THE TASK. Produce as output only the lines below starting at the line with "obj.select_set(True)" and continuing through the line with "# Lid with sloping shoulders", each one exactly as written.

Saved data entries
^^^^

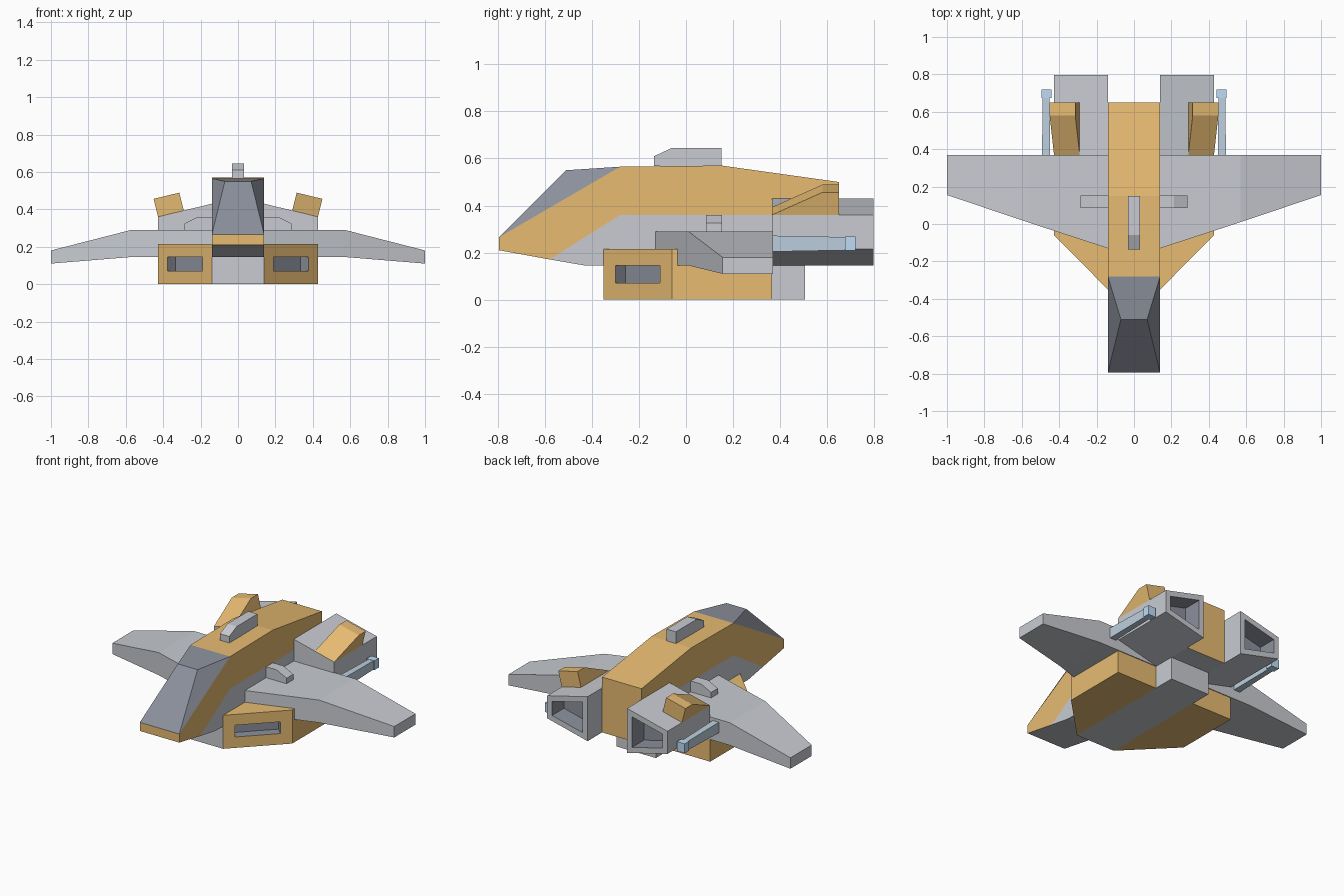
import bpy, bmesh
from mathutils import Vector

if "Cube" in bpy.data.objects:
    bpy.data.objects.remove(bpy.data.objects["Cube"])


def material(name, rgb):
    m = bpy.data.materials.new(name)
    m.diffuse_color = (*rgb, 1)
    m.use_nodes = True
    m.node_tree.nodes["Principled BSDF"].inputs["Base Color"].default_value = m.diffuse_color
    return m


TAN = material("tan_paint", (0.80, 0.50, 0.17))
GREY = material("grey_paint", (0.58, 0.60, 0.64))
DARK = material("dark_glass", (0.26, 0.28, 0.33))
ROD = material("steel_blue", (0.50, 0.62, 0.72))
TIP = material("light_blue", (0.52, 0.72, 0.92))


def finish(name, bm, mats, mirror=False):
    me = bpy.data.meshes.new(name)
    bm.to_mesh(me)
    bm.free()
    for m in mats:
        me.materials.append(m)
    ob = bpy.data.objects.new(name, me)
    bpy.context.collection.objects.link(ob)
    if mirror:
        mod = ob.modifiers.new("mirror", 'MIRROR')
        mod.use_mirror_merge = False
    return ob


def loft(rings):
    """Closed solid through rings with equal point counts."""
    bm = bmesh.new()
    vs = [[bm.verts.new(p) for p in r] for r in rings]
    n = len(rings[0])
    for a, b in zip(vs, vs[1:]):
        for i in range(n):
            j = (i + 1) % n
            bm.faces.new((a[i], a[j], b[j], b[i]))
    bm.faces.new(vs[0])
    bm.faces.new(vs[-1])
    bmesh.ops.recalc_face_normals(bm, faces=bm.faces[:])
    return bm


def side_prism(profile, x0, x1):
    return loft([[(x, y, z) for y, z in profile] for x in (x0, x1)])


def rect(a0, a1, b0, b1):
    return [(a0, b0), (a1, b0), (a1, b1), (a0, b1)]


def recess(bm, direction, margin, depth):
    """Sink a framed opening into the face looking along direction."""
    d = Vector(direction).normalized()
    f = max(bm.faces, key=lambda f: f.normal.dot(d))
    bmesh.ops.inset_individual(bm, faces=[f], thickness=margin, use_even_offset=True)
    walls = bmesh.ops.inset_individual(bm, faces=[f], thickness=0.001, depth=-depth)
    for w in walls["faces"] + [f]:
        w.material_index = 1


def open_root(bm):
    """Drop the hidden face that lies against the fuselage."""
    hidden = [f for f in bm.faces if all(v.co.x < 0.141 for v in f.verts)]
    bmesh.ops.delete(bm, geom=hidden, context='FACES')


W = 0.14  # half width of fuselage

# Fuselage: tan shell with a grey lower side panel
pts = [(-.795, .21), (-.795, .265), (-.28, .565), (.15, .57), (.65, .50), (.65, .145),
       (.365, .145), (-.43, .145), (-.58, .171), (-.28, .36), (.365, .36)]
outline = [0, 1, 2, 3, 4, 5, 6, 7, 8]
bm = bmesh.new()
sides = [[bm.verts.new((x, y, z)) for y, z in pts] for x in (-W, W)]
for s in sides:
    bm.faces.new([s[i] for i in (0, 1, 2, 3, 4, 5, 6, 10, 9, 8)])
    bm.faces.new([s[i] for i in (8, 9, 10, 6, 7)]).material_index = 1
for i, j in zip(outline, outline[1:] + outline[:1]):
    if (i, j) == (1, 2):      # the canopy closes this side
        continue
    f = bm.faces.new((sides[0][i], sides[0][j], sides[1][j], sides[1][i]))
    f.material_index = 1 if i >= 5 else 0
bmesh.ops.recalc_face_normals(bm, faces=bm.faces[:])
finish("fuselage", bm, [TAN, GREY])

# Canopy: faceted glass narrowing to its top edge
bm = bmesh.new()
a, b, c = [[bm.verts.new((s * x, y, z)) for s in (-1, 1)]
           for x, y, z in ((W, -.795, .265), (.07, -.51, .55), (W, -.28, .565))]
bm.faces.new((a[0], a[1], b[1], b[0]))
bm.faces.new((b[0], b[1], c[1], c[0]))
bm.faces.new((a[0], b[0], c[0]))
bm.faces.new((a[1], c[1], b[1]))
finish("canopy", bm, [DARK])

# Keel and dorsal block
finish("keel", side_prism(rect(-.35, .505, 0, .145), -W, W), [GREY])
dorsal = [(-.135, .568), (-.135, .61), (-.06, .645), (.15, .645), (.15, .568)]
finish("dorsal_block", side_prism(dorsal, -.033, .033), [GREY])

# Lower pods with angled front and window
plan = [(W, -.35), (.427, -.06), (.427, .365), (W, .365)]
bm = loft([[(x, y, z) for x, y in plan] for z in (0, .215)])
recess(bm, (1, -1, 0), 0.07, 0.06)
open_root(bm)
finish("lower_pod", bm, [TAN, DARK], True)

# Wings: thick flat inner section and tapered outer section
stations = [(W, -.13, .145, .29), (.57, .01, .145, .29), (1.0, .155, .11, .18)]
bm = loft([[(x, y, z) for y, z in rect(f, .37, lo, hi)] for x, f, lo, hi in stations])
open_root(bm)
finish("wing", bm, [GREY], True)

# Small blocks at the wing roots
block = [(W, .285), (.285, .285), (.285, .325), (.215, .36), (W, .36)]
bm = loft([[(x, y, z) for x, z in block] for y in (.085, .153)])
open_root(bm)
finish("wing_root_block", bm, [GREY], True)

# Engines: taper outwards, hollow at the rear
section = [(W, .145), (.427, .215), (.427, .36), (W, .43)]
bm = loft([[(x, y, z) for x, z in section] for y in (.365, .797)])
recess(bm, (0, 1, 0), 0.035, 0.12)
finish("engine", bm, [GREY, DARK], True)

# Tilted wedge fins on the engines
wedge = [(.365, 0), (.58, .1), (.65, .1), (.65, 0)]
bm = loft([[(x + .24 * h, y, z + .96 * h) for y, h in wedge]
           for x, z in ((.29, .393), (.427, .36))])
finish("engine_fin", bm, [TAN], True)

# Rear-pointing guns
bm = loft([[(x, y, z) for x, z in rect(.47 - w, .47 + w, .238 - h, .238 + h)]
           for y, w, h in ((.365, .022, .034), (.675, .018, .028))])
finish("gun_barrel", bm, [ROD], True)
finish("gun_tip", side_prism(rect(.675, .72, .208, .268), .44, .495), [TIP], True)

^^^^

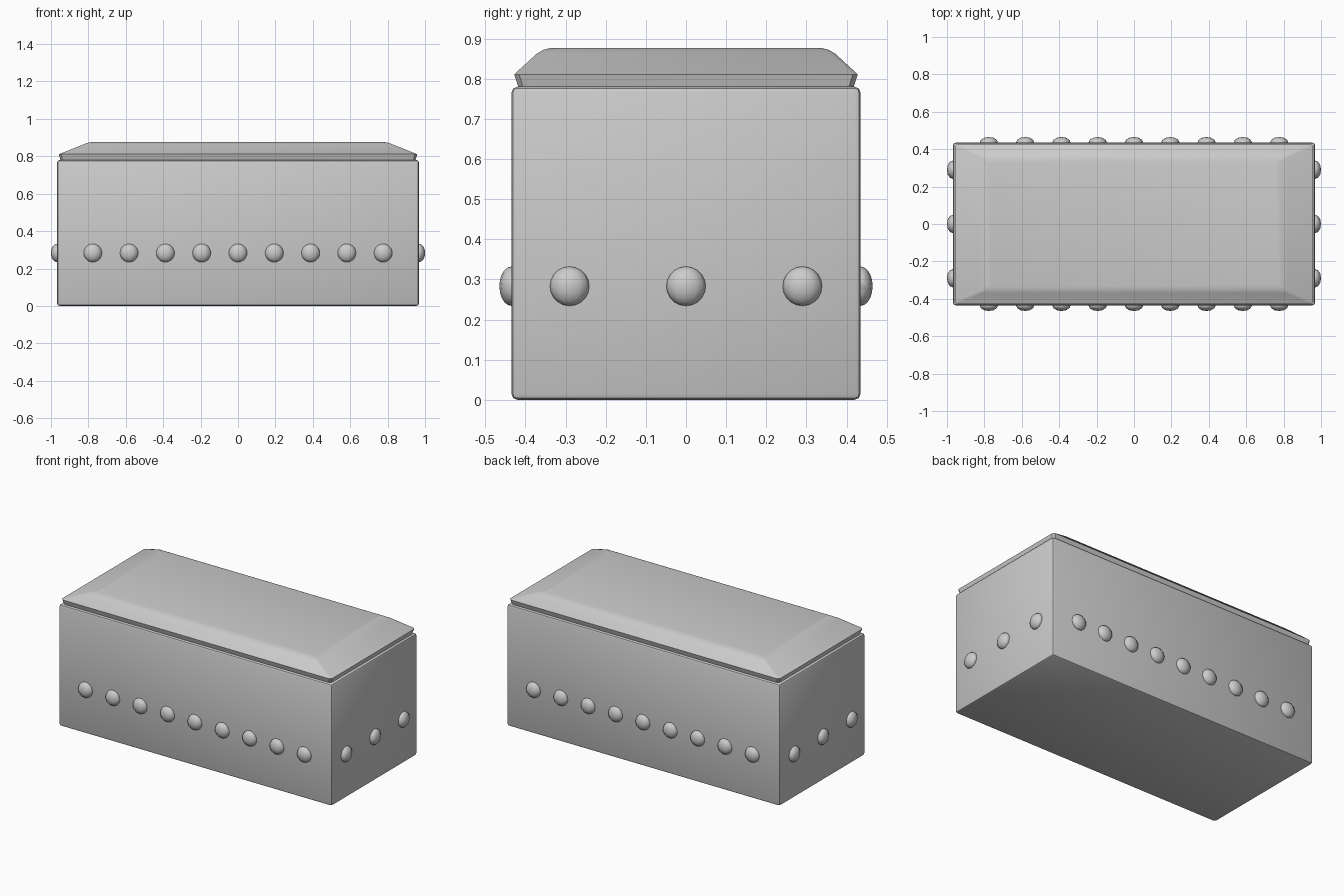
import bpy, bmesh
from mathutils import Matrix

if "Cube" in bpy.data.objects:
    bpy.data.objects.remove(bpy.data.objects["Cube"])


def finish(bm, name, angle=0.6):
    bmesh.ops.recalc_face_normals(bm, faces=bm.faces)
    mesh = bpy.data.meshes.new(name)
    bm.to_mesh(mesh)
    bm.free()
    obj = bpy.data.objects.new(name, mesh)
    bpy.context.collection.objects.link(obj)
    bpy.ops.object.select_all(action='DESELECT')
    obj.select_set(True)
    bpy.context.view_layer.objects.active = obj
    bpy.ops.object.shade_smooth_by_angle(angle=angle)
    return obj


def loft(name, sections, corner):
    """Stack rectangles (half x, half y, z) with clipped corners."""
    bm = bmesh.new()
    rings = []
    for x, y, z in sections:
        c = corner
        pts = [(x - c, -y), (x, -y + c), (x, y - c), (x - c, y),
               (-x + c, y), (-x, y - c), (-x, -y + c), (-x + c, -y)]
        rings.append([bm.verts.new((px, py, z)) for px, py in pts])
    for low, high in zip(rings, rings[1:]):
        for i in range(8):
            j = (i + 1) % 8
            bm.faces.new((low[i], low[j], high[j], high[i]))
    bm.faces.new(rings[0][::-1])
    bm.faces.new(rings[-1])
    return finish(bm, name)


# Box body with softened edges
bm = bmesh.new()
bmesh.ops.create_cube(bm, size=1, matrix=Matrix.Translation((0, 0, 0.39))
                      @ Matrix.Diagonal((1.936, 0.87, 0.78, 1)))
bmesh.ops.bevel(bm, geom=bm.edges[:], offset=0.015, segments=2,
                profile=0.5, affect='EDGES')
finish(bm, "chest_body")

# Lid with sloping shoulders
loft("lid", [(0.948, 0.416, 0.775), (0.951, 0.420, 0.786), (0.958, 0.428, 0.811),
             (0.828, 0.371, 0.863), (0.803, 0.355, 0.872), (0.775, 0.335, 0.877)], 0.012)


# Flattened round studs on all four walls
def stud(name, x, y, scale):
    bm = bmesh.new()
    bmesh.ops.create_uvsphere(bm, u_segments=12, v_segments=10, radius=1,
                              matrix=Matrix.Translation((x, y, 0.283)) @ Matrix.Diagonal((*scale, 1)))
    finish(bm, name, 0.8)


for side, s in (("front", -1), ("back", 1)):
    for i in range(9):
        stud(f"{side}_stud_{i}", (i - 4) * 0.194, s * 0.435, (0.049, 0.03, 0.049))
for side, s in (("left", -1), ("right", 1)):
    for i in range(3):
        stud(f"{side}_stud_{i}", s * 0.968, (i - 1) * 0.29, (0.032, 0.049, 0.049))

^^^^

ANSWER FOR THIS EXERCISE.
    obj.select_set(True)
    bpy.context.view_layer.objects.active = obj
    bpy.ops.object.shade_smooth_by_angle(angle=angle)
    return obj


def loft(name, sections, corner):
    """Stack rectangles (half x, half y, z) with clipped corners."""
    bm = bmesh.new()
    rings = []
    for x, y, z in sections:
        c = corner
        pts = [(x - c, -y), (x, -y + c), (x, y - c), (x - c, y),
               (-x + c, y), (-x, y - c), (-x, -y + c), (-x + c, -y)]
        rings.append([bm.verts.new((px, py, z)) for px, py in pts])
    for low, high in zip(rings, rings[1:]):
        for i in range(8):
            j = (i + 1) % 8
            bm.faces.new((low[i], low[j], high[j], high[i]))
    bm.faces.new(rings[0][::-1])
    bm.faces.new(rings[-1])
    return finish(bm, name)


# Box body with softened edges
bm = bmesh.new()
bmesh.ops.create_cube(bm, size=1, matrix=Matrix.Translation((0, 0, 0.39))
                      @ Matrix.Diagonal((1.936, 0.87, 0.78, 1)))
bmesh.ops.bevel(bm, geom=bm.edges[:], offset=0.015, segments=2,
                profile=0.5, affect='EDGES')
finish(bm, "chest_body")

# Lid with sloping shoulders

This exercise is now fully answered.